▶ **REQUIRED WORK**: Below are entries. Copy exactly the lines running from the line that holds "# Skin faces" to the line that holds "# skull underside", with both ends included.

----

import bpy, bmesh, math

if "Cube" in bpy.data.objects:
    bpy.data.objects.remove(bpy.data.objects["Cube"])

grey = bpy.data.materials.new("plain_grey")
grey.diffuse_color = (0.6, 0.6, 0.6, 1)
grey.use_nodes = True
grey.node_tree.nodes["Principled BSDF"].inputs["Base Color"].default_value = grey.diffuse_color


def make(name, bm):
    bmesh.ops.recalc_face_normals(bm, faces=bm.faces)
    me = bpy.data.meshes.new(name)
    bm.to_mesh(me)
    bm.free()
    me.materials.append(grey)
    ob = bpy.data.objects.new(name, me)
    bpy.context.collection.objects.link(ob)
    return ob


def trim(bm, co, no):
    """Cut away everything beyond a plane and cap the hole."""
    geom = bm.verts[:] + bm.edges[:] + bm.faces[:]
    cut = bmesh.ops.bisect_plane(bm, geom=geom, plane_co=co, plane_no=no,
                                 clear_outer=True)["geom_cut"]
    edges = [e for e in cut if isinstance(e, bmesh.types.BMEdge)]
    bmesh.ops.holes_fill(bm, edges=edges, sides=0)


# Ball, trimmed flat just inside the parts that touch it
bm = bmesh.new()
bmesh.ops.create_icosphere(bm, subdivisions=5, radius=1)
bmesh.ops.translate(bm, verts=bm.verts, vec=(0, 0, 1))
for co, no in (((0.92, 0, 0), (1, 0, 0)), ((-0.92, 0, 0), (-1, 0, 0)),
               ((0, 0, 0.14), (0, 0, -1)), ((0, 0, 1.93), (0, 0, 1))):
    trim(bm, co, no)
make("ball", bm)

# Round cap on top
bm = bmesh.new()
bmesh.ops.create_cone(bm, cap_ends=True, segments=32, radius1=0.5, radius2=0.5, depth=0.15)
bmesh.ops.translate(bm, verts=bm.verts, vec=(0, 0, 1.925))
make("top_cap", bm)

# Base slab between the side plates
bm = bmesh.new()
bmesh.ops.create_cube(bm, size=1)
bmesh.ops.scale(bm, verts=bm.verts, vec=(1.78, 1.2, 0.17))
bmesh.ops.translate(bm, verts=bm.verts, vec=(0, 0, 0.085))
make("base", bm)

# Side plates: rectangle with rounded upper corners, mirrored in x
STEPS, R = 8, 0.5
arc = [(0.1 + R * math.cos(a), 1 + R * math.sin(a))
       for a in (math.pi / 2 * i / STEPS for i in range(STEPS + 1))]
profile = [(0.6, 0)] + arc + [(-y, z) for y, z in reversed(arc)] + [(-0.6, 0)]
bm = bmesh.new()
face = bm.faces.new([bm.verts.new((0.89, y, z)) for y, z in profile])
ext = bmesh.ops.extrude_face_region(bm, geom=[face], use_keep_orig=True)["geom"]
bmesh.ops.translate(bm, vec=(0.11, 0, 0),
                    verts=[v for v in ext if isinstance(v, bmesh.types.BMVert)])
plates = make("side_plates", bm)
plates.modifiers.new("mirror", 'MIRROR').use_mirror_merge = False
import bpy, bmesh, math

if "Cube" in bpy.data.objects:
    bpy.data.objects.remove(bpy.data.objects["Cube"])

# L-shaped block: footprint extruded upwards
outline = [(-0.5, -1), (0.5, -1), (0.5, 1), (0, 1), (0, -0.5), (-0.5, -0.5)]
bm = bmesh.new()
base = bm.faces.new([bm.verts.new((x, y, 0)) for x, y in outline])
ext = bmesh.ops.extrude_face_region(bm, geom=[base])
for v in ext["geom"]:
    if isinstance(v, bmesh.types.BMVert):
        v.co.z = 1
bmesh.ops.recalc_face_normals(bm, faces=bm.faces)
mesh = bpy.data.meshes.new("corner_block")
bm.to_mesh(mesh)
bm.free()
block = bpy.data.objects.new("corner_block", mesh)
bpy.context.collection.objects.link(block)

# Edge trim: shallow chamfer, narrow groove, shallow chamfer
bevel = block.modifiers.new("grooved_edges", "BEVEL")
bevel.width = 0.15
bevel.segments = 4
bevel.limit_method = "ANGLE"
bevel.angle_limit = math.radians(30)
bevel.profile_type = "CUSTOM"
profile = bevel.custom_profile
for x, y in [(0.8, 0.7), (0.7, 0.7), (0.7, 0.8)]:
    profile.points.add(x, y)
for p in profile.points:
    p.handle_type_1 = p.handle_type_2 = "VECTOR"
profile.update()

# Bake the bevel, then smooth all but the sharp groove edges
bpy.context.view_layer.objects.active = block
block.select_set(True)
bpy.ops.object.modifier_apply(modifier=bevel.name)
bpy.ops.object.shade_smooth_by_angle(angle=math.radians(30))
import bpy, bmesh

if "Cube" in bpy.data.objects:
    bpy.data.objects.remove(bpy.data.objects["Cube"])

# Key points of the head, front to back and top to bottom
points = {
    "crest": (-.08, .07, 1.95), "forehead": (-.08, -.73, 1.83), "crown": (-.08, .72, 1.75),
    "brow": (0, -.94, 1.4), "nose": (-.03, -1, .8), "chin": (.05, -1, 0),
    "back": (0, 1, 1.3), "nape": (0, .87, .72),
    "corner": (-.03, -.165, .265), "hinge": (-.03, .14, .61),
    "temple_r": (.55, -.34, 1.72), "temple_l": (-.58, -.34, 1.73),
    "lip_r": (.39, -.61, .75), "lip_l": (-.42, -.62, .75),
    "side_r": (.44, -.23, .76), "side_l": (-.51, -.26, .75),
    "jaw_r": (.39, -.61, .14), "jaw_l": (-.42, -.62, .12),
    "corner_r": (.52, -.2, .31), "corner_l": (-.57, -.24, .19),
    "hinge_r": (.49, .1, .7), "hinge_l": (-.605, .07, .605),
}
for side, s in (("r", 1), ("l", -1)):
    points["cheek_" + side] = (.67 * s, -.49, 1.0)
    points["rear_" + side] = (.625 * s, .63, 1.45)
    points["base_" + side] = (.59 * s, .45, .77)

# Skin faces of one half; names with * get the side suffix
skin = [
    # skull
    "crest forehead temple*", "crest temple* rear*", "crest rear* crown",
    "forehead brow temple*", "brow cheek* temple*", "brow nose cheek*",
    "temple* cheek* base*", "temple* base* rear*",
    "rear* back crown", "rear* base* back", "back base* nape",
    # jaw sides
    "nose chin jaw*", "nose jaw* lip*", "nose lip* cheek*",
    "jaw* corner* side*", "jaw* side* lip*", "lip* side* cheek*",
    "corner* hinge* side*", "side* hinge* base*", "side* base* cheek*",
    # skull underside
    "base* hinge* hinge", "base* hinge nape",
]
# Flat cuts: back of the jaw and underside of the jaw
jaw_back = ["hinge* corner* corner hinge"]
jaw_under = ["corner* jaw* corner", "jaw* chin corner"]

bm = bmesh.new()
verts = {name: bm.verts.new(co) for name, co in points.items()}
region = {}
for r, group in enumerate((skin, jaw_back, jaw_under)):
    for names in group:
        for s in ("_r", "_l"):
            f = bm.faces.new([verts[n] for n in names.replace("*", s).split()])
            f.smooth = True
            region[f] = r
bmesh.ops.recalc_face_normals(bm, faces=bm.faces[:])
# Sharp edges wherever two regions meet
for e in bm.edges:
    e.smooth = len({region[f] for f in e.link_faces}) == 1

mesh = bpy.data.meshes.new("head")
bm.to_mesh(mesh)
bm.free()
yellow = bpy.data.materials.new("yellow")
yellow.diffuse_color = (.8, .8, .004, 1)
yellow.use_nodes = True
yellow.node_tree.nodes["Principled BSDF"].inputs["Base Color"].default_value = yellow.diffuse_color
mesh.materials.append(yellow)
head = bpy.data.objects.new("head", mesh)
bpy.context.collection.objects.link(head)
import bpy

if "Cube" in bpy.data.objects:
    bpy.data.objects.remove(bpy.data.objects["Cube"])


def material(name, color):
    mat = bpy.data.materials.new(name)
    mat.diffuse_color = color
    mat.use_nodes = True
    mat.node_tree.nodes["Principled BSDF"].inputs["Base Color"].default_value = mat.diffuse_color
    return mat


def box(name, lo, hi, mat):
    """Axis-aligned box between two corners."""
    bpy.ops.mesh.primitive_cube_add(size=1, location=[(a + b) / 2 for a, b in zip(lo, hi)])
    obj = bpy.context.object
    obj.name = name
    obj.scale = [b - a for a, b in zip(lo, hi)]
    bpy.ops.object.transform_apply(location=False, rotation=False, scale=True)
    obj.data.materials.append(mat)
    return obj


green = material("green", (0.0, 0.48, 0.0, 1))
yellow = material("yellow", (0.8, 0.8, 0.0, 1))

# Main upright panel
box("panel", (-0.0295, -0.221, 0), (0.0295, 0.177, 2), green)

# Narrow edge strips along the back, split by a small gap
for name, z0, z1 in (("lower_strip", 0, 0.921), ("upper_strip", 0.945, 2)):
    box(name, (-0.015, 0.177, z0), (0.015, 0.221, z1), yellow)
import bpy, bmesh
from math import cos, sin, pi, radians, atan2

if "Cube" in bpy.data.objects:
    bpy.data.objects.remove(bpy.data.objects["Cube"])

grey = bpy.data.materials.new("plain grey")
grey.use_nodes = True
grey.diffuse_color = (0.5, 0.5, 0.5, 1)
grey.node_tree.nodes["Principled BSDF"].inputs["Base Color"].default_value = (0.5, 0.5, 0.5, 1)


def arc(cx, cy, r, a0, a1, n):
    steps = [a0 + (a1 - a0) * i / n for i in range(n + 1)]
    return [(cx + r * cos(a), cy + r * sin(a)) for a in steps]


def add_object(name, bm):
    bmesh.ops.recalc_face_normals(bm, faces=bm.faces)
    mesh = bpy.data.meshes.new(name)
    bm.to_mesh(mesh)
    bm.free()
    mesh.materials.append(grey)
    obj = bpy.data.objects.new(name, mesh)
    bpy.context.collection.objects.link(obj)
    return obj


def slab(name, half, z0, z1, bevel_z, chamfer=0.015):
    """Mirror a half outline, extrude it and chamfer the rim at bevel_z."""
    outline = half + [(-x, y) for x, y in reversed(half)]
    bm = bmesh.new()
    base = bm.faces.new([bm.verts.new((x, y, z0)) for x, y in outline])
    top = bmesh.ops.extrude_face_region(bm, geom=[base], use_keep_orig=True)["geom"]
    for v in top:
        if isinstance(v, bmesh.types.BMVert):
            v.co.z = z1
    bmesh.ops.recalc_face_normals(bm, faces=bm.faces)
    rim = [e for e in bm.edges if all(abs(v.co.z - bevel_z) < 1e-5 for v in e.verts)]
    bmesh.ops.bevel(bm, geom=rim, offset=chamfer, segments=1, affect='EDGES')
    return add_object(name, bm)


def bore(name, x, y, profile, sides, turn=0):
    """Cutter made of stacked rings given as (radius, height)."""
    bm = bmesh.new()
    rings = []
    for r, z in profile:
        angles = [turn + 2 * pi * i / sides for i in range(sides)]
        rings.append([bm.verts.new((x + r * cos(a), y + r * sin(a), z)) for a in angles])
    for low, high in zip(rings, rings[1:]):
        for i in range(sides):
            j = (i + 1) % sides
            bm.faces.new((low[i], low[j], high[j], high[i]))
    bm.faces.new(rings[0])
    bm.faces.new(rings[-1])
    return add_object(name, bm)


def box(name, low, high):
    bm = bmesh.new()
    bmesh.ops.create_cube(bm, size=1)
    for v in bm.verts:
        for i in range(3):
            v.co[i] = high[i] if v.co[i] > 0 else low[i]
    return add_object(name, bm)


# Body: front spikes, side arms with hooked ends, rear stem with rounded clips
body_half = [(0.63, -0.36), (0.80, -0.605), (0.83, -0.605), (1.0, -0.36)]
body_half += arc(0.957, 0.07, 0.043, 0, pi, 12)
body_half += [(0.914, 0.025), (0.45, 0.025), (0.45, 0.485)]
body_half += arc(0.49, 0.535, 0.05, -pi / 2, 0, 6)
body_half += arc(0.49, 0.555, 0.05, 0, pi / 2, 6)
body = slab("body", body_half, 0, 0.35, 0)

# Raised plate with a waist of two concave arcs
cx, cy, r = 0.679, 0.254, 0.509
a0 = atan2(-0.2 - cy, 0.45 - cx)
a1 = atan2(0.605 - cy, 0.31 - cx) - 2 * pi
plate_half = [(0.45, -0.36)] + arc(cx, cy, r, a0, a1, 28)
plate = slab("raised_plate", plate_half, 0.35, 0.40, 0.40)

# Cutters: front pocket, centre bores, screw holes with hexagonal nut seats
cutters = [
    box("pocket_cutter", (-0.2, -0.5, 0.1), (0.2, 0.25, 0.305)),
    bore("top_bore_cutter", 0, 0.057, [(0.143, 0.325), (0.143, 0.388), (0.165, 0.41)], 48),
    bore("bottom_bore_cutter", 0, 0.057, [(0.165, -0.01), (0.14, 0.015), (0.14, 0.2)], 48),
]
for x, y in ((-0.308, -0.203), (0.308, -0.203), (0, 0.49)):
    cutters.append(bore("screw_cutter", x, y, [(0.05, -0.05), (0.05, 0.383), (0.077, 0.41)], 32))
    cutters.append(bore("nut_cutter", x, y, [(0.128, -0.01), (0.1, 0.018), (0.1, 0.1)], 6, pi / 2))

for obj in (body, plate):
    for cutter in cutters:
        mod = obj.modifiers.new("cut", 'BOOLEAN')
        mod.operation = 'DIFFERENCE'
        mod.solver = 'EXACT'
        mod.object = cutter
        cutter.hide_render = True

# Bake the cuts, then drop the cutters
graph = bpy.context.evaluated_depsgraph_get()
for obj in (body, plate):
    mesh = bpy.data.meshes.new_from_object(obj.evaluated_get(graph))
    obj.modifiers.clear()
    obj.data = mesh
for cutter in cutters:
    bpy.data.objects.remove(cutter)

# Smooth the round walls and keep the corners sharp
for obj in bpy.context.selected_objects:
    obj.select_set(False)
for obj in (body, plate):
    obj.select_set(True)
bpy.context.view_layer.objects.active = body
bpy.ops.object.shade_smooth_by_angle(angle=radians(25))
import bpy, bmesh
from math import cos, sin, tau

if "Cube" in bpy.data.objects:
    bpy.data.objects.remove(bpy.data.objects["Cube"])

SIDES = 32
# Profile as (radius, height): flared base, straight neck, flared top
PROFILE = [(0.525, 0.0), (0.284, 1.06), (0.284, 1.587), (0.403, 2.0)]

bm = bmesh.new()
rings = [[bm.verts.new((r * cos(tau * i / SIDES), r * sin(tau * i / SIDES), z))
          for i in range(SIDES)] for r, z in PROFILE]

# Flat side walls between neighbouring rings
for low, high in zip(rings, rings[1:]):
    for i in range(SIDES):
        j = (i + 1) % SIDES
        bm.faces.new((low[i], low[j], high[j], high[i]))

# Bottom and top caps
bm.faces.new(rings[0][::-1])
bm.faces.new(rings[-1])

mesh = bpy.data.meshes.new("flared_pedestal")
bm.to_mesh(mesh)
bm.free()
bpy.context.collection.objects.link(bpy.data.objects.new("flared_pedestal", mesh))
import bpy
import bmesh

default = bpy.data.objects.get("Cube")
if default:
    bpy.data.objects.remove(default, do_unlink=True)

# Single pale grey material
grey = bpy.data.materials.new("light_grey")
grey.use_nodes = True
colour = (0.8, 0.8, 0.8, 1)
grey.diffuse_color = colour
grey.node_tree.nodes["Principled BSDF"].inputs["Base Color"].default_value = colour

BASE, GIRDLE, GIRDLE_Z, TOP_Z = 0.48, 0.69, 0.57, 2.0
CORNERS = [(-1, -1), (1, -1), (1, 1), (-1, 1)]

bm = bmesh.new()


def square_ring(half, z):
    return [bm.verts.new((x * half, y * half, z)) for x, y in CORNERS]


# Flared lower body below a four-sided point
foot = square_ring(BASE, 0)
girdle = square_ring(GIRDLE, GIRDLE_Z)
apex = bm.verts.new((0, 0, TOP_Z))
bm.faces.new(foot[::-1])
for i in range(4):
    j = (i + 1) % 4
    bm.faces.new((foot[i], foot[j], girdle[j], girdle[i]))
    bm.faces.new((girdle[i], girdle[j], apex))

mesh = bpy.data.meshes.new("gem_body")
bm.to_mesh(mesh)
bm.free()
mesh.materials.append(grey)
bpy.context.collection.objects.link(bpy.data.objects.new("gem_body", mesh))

----

▶ **RESULT BELOW**:
# Skin faces of one half; names with * get the side suffix
skin = [
    # skull
    "crest forehead temple*", "crest temple* rear*", "crest rear* crown",
    "forehead brow temple*", "brow cheek* temple*", "brow nose cheek*",
    "temple* cheek* base*", "temple* base* rear*",
    "rear* back crown", "rear* base* back", "back base* nape",
    # jaw sides
    "nose chin jaw*", "nose jaw* lip*", "nose lip* cheek*",
    "jaw* corner* side*", "jaw* side* lip*", "lip* side* cheek*",
    "corner* hinge* side*", "side* hinge* base*", "side* base* cheek*",
    # skull underside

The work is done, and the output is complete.